Make it a point to ask your teacher about their strategies for staying connected in the event of technical problems, especially if you have experienced problems in the past. Many instructors will have guidance listed in their Orientation Letter. For example, your Zoom classroom has a phone number that you can call to join the meeting via voice, which may be better than nothing in some circumstances. Some classes, however, require students to engage face-to-face during class activities (such as Public Speaking or our Japanese language courses). Please note: even provided good faith efforts on the part of the student and of ATDP to resolve technical issues, missing too much live class time may affect the student's grade, affect eligibility for a recommendation of credit, or result in dismissal from the program without refund.

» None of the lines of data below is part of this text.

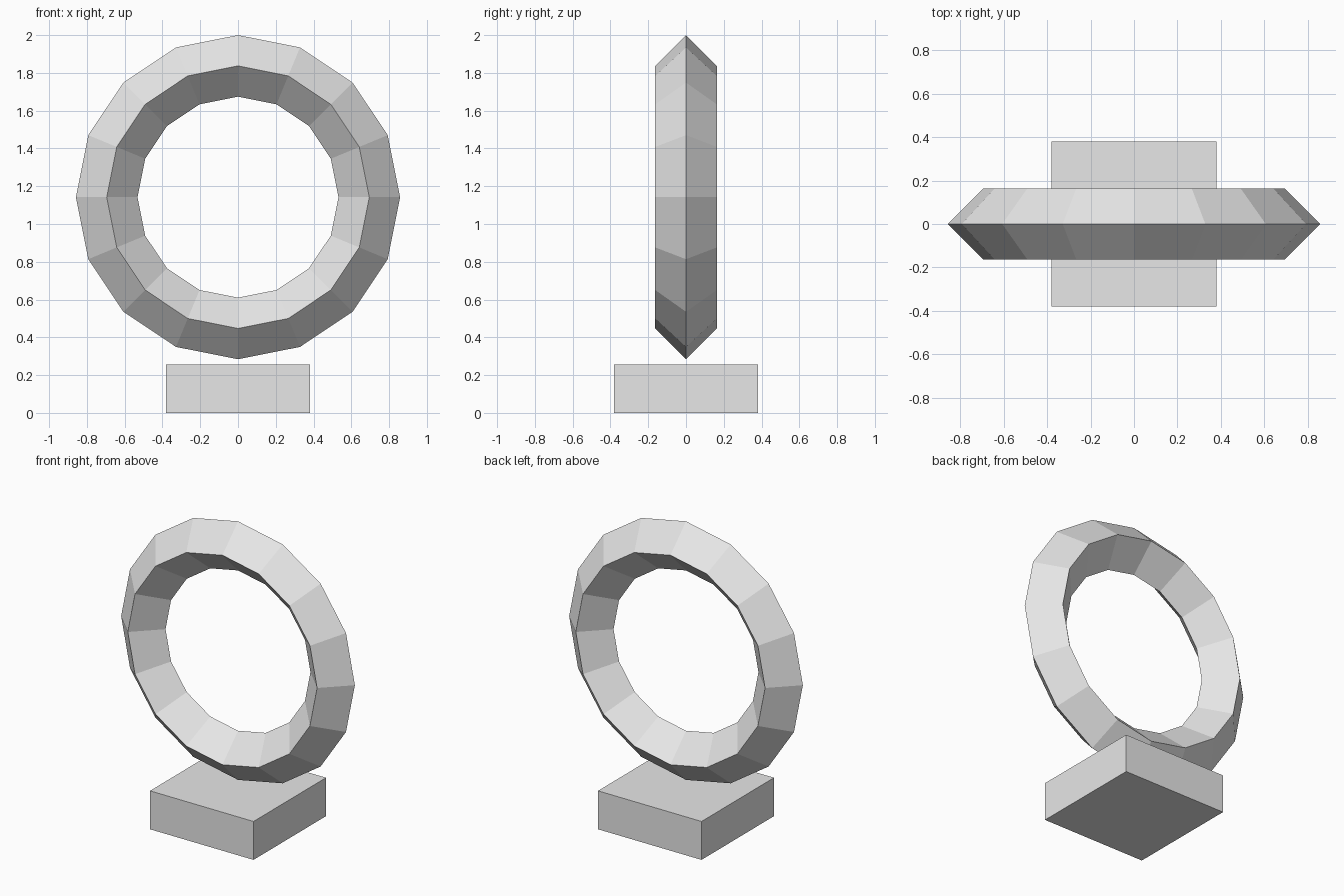
import bpy
import math

cube = bpy.data.objects.get("Cube")
if cube:
    bpy.data.objects.remove(cube, do_unlink=True)

OUTER, TUBE = 0.858, 0.163          # ring outer radius, tube radius
BASE_WIDTH, BASE_HEIGHT = 0.76, 0.255


def make_material(name, colour):
    mat = bpy.data.materials.new(name)
    mat.use_nodes = True
    mat.diffuse_color = colour
    mat.node_tree.nodes["Principled BSDF"].inputs["Base Color"].default_value = colour
    return mat


def finish(name, mat):
    obj = bpy.context.object
    obj.name = name
    obj.data.materials.append(mat)
    bpy.ops.object.transform_apply(location=False, rotation=True, scale=True)
    bpy.ops.object.shade_flat()
    return obj


grey = make_material("light grey", (0.8, 0.8, 0.8, 1))

# Square base block
bpy.ops.mesh.primitive_cube_add(size=1, location=(0, 0, BASE_HEIGHT / 2))
bpy.context.object.scale = (BASE_WIDTH, BASE_WIDTH, BASE_HEIGHT)
finish("base", grey)

# Upright faceted ring with a diamond cross-section, hovering over the base
bpy.ops.mesh.primitive_torus_add(
    major_segments=16, minor_segments=4,
    major_radius=OUTER - TUBE, minor_radius=TUBE,
    location=(0, 0, 2 - OUTER), rotation=(math.pi / 2, 0, 0))
finish("ring", grey)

- The FCC's Emergency Broadband Benefit Program helps low-income families by subsidizing some or all of their monthly Internet service bill, as well as providing discounts on the purchase of a computer or device.
- Comcast's COVID program, Internet Essentials, is still available to those who are approved by June 30, 2021.
- AT&T Access offers $5-10/month plans for families on free or reduced lunch.
- Tech Exchange is a Bay Area non-profit that refurbishes and recycles computers and connected devices, and sells them at low cost: see their store.
- Tech Exchange also offers digital literacy courses that may benefit students new to online classes or parents and family members that want to better support their student's digital learning: register here. Offered every Tuesday at 2:30 PM.